With any hinges, the absolute critical factors are the ability of the hinge not only to carry the weight of the door i.e. the load(s) being hung from it, but also the ability of the hinge to carry these loads during repetitive cycling – the arc of the door opening and closing, and not wear the critical load bearing components quickly.
Royde & Tucker developed the HI-LOAD bearing system in the 1980s in response to market demands for a low-friction, long-life, maintenance-free hinge. Since then, many millions of HI-LOAD hinges have been supplied and fitted to many types of buildings, including hospitals, schools, hotels and offices.
HI-LOAD hinges are unique in their construction and performance. The hinges are designed for longevity and as a ‘fit and forget’ solution; and because they do not wear, will not fail and require no maintenance, HI-LOAD hinges are not only offered with a 25 year performance guarantee, but have a tried and tested pedigree of having been in operation for over 25 years.

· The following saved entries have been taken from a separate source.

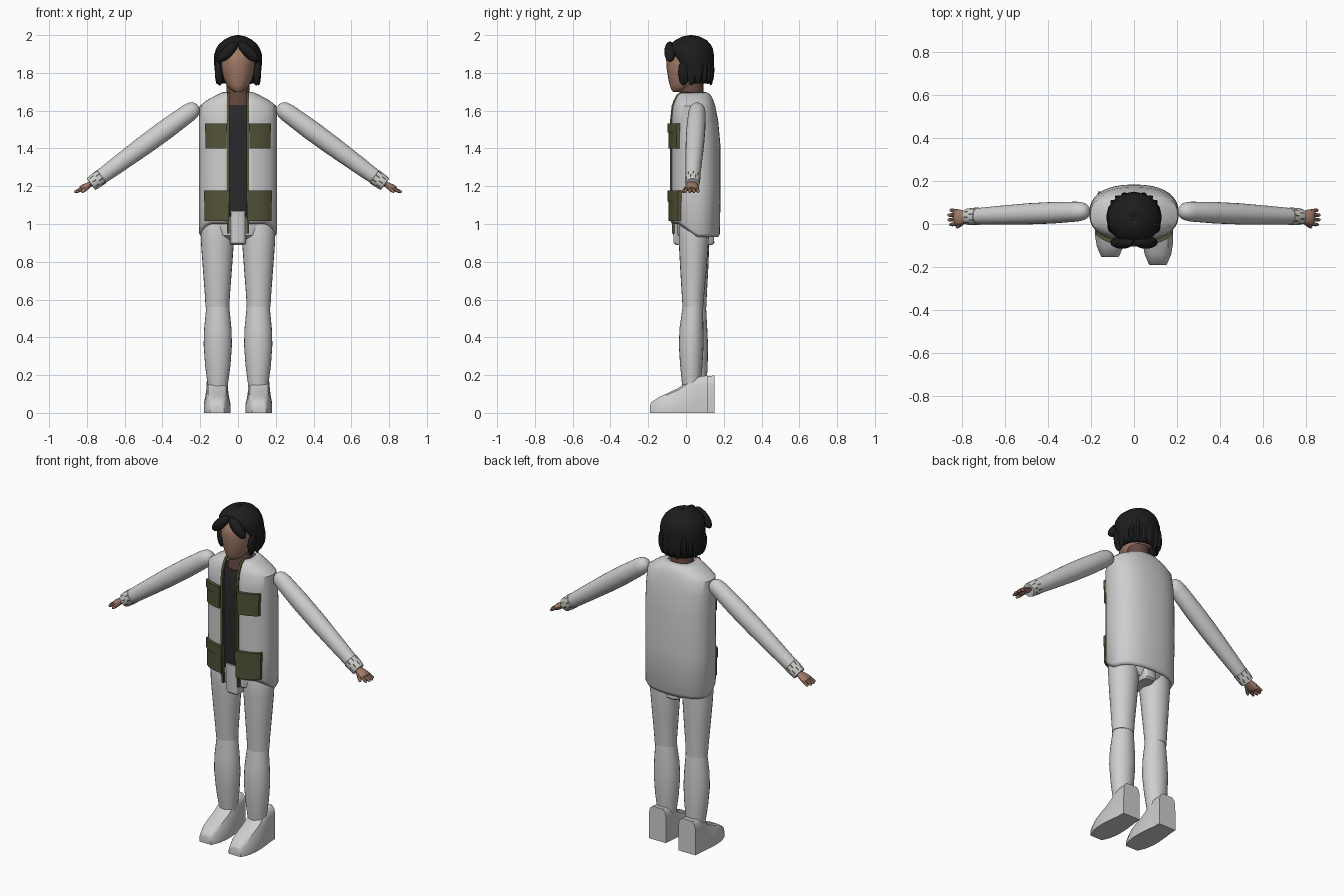
import bpy, bmesh, math
from mathutils import Vector, Matrix

if "Cube" in bpy.data.objects:
    bpy.data.objects.remove(bpy.data.objects["Cube"])

E = 0.85  # squareness of body cross-sections


def material(name, rgb):
    m = bpy.data.materials.new(name)
    m.diffuse_color = (*rgb, 1)
    m.use_nodes = True
    m.node_tree.nodes["Principled BSDF"].inputs["Base Color"].default_value = m.diffuse_color
    return m


CLOTH = material("pale grey cloth", (0.62, 0.62, 0.62))
OLIVE = material("olive", (0.085, 0.085, 0.04))
BLACK = material("shirt black", (0.022, 0.022, 0.024))
HAIR = material("hair black", (0.012, 0.012, 0.013))
SKIN = material("skin", (0.36, 0.2, 0.14))
DARK = material("shaded skin", (0.13, 0.065, 0.05))


def finish(name, bm, *mats):
    bmesh.ops.remove_doubles(bm, verts=bm.verts, dist=0.0002)
    bmesh.ops.recalc_face_normals(bm, faces=bm.faces)
    me = bpy.data.meshes.new(name)
    bm.to_mesh(me)
    bm.free()
    ob = bpy.data.objects.new(name, me)
    bpy.context.collection.objects.link(ob)
    for m in mats:
        me.materials.append(m)
    return ob


def loft(name, rings, *mats, closed=True, caps=True, rule=None):
    """Skin a list of equal-length point rings."""
    bm = bmesh.new()
    rows = [[bm.verts.new(p) for p in r] for r in rings]
    n = len(rows[0])
    for k, (a, b) in enumerate(zip(rows, rows[1:])):
        for i in range(n if closed else n - 1):
            j = (i + 1) % n
            f = bm.faces.new((a[i], a[j], b[j], b[i]))
            if rule:
                f.material_index = rule(k, i)
    if caps and closed:
        bm.faces.new(rows[0])
        bm.faces.new(rows[-1])
    return finish(name, bm, *mats)


def oval(z, hw, yf, yb, cx=0, t0=0, n=32, e=E):
    """Horizontal ring; t0 leaves a gap at the front."""
    pts = []
    count = n + 1 if t0 is not None else n
    for i in range(count):
        t = (t0 or 0) + (2 * math.pi - 2 * (t0 or 0)) * i / n
        s, c = math.sin(t), math.cos(t)
        pts.append(Vector((cx + hw * math.copysign(abs(s) ** e, s),
                           (yf + yb) / 2 - (yb - yf) / 2 * math.copysign(abs(c) ** e, c), z)))
    return pts


def body(name, rows, mat, cx=0, e=1):
    return loft(name, [oval(z, hw, yf, yb, cx, None, 24, e) for z, hw, yf, yb in rows], mat)


def tube(name, path, radii, mat, flat=1.0, n=16, mats=None, rule=None):
    """Rings around a straight axis, sampled at the given fractions."""
    a, b = Vector(path[0]), Vector(path[1])
    d = (b - a).normalized()
    u = (Vector((0, 1, 0)) - d * d.y).normalized()
    v = d.cross(u)
    rings = [[a.lerp(b, t) + u * r * math.cos(2 * math.pi * i / n) + v * r * flat * math.sin(2 * math.pi * i / n)
              for i in range(n)] for t, r in radii]
    return loft(name, rings, *(mats or [mat]), rule=rule)


def blob(name, loc, size, mat, rot=(0, 1, 0), angle=0):
    bm = bmesh.new()
    mtx = Matrix.Translation(loc) @ Matrix.Rotation(angle, 4, rot) @ Matrix.Diagonal((*size, 1))
    bmesh.ops.create_uvsphere(bm, u_segments=16, v_segments=10, radius=1, matrix=mtx)
    return finish(name, bm, mat)


def solidify(ob, t):
    m = ob.modifiers.new("thickness", 'SOLIDIFY')
    m.thickness, m.offset = t, -1


# jacket: open at the front, longer at the back
JACKET = [(0.93, .195, -.07, .17), (0.95, .206, -.08, .18), (1.2, .207, -.08, .183), (1.42, .207, -.08, .182),
          (1.55, .207, -.08, .17), (1.625, .203, -.072, .155), (1.655, .165, -.062, .145),
          (1.685, .11, -.05, .13), (1.70, .075, -.035, .105)]
rings = []
for z, hw, yf, yb in JACKET:
    ring = oval(z, hw, yf, yb, t0=math.asin((.052 / hw) ** (1 / E)), n=48)
    if z < 1:
        for p in ring:
            p.z += 0.07 * min(1, max(0, (0.06 - p.y) / 0.1))
    rings.append(ring)
solidify(loft("jacket", rings, CLOTH, closed=False), 0.01)

# olive trim beside the opening
for side, idx in (("right", 0), ("left", -1)):
    edge = [r[idx] for r in rings]
    strip = []
    for p in [edge[0] - Vector((0, 0, .05))] + edge:
        strip.append([p + Vector((dx, dy, 0)) for dx, dy in ((-.007, -.006), (.007, -.006), (.007, .008), (-.007, .008))])
    loft("trim_" + side, strip, OLIVE)

# shirt and lower body
body("shirt", [(1.04, .16, -.062, .14), (1.2, .165, -.064, .14), (1.5, .165, -.064, .13),
               (1.58, .15, -.058, .12), (1.63, .1, -.045, .1)], BLACK)
body("pelvis", [(0.915, .09, -.01, .11), (0.94, .115, -.045, .13), (1.0, .15, -.05, .14), (1.06, .155, -.05, .14)],
     CLOTH, e=.7)
body("crotch_panel", [(0.89, .036, -.055, .14), (0.90, .043, -.066, .15), (1.07, .045, -.072, .14)], CLOTH, e=.4)


# pockets curve with the jacket front
def pocket(name, x0, x1, z0, z1, out, thick):
    def y(x):
        c = math.sqrt(1 - (abs(x) / .207) ** (2 / E))
        return .05 - .13 * c ** E - out
    rows = []
    for k in range(2):
        z = (z0, z1)[k]
        rows.append([Vector((x0 + (x1 - x0) * i / 8, y(x0 + (x1 - x0) * i / 8), z)) for i in range(9)])
    back = [[p + Vector((0, thick, 0)) for p in reversed(r)] for r in rows]
    loft(name, [rows[0] + back[0], rows[1] + back[1]], OLIVE)


for s, side in ((-1, "right"), (1, "left")):
    pocket("chest_pocket_" + side, s * .062, s * .172, 1.40, 1.53, .016, .03)
    pocket("chest_flap_" + side, s * .059, s * .175, 1.485, 1.532, .021, .03)
    pocket("hip_pocket_" + side, s * .047, s * .178, 1.015, 1.172, .014, .03)
    pocket("hip_flap_" + side, s * .045, s * .181, 1.12, 1.177, .019, .03)

for s, side in ((-1, "right"), (1, "left")):
    # legs, one stepping slightly forward
    def leg(rows):
        out = []
        for z, hw, yf, yb in rows:
            dy = .037 * (1 - min(z, 1)) if s < 0 else 0
            out.append((z, hw, yf + dy, yb + dy))
        return out
    body("thigh_" + side, leg([(1.03, .08, -.03, .115), (.99, .088, -.038, .122), (.9, .087, -.038, .12),
                               (.75, .076, -.03, .108), (.62, .066, -.022, .096), (.56, .063, -.018, .092)]),
         CLOTH, s * .109)
    body("shin_" + side, leg([(.6, .058, -.014, .086), (.56, .061, -.018, .09), (.45, .072, -.034, .092),
                              (.36, .075, -.038, .093), (.25, .067, -.031, .087), (.16, .055, -.022, .078),
                              (.11, .05, -.015, .075)]), CLOTH, s * .107)

    # shoes: sections from toe to squared heel
    off = .037 if s < 0 else 0
    shoe = []
    for y, w, h, top in ((-.19, .038, .04, .8), (-.185, .043, .055, .7), (-.14, .062, .085, .6), (-.09, .07, .108, .55),
                         (-.04, .07, .132, .55), (0, .067, .16, .6), (.03, .064, .183, .7), (.06, .06, .192, .85),
                         (.113, .057, .198, .97)):
        half = [(1, 0.004), (1, .4 * h), (.5 + .5 * top, .78 * h), (.4 + .5 * top, .92 * h), (.65 * top, h)]
        sec = [(w * a, b) for a, b in half] + [(-w * a, b) for a, b in reversed(half)]
        shoe.append([Vector((s * .111 + a, y + off, b)) for a, b in sec])
    loft("shoe_" + side, shoe, CLOTH)
    loft("sole_" + side, [[Vector((p.x, p.y, z)) for r in shoe for p in (r[0],)] +
                          [Vector((r[-1].x, r[-1].y, z)) for r in reversed(shoe)] for z in (0, .006)], CLOTH)

    # arms with patterned cuffs
    sh, wr = (s * .212, .06, 1.625), (s * .772, .034, 1.215)
    tube("arm_" + side, (sh, wr), [(0, .012), (.012, .027), (.04, .04), (.09, .046), (.3, .05), (.5, .049),
                                   (.75, .043), (.95, .037), (1, .034)], CLOTH, 1.06, 24)
    tube("cuff_" + side, (sh, wr), [(.91, .037), (.915, .041), (.95, .040), (.96, .040), (.995, .038), (1.01, .036)],
         None, 1.04, 36, [CLOTH, OLIVE], lambda k, i: 1 if (k == 1 and i % 4 == 0) or (k == 3 and i % 4 == 2) else 0)

    # hands
    tube("palm_" + side, ((s * .765, .034, 1.22), (s * .832, .03, 1.183)),
         [(0, .024), (.3, .029), (.7, .037), (.95, .035), (1, .028)], SKIN, .5)
    for k in range(4):
        y = .002 + .019 * k
        reach = (.857, .866, .866, .856)[k]
        tube(f"finger_{k + 1}_{side}", ((s * .82, y, 1.19), (s * reach, y + (k - 1.5) * .004, 1.168)),
             [(0, .0095), (.6, .009), (.9, .007), (1, .003)], SKIN, 1, 8)
    tube("thumb_" + side, ((s * .79, .012, 1.203), (s * .825, -.017, 1.168)),
         [(0, .012), (.6, .011), (.9, .008), (1, .004)], SKIN, 1, 8)

# neck and head
body("neck", [(1.58, .085, -.045, .1), (1.65, .072, -.04, .1), (1.69, .062, -.034, .093), (1.80, .06, -.03, .09)], DARK)
body("head", [(1.70, .018, -.068, -.01), (1.712, .04, -.078, .03), (1.735, .06, -.086, .07), (1.77, .076, -.094, .1),
              (1.82, .088, -.102, .12), (1.87, .091, -.105, .125), (1.90, .087, -.099, .12), (1.925, .078, -.083, .11),
              (1.95, .06, -.05, .09)], SKIN)

# hair cap, open around the face
CAP = [(1.745, .108, -.06, .14, 78), (1.80, .122, -.075, .146, 64), (1.86, .128, -.085, .148, 56),
       (1.90, .126, -.092, .147, 40), (1.925, .118, -.096, .143, 8), (1.95, .103, -.085, .132, 0),
       (1.975, .074, -.055, .108, 0), (1.993, .038, -.018, .072, 0), (2.0, .006, .02, .034, 0)]
solidify(loft("hair_cap", [oval(z, hw, yf, yb, t0=math.radians(t), e=1) for z, hw, yf, yb, t in CAP],
              HAIR, closed=False), 0.015)

# swept fringe, side locks and back locks
for s, side in ((-1, "right"), (1, "left")):
    blob("fringe_" + side, (s * .055, -.085, 1.912), (.072, .03, .03), HAIR, (0, 1, 0), s * .78)
    blob("side_lock_" + side, (s * .102, -.012, 1.80), (.02, .03, .068), HAIR, (0, 1, 0), s * .1)
for k in range(11):
    t = math.radians(85 + 19 * k)
    x, y = .11 * math.sin(t), .037 - .1 * math.cos(t)
    blob(f"hair_lock_{k + 1}", (x, y, 1.81 + .006 * (k % 2)), (.024, .013, .076 - .006 * (k % 3)), HAIR,
         (0, 0, 1), math.pi - t)

# smooth shading with sharp edges kept
for ob in bpy.data.objects:
    ob.select_set(True)
bpy.context.view_layer.objects.active = bpy.data.objects["jacket"]
bpy.ops.object.shade_smooth_by_angle(angle=math.radians(40))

HI-LOAD hinges are available in mild steel (Grade CS4 rolled steel) or stainless steel, from Grade 304 to Grade 316 (the higher the grade, the greater the resistance to corrosion.
A wide range and finishes can then be applied to meet any building application. Other materials such as brass or other stainless grades can be used for specific site requirements or aesthetic reasons.
Site specific conditions can present challenges for both base materials and surface finishes and should be considered when choosing a specification.
Hospitals, public conveniences and airport WCs can all create hostile environments for material longevity by virtue of powerful cleaning agents being present.
Swimming pools provide a unique challenge in that the humidity and potential chlorine present in the atmosphere condenses onto fixtures during cooler periods, for example, at night and when the pool is not in use. In addition, modern methods of recirculating pool air (to reduce energy costs) can accelerate the corrosive processes. If not cleaned regularly the result is a build up of layers of highly corrosive chloric acid which can be exceptionally detrimental to inappropriately specified finishes and base materials.
Most door and frame timbers are acidic to some degree. Oak, Chestnut and Douglas fir are the worst due to the presence of volatile acetic acid which will attack metals and electro-plating in contact with the wood or in certain atmospheres. Please contact RT for advice and assistance wherever concerns arise with regards potential corrosive environments.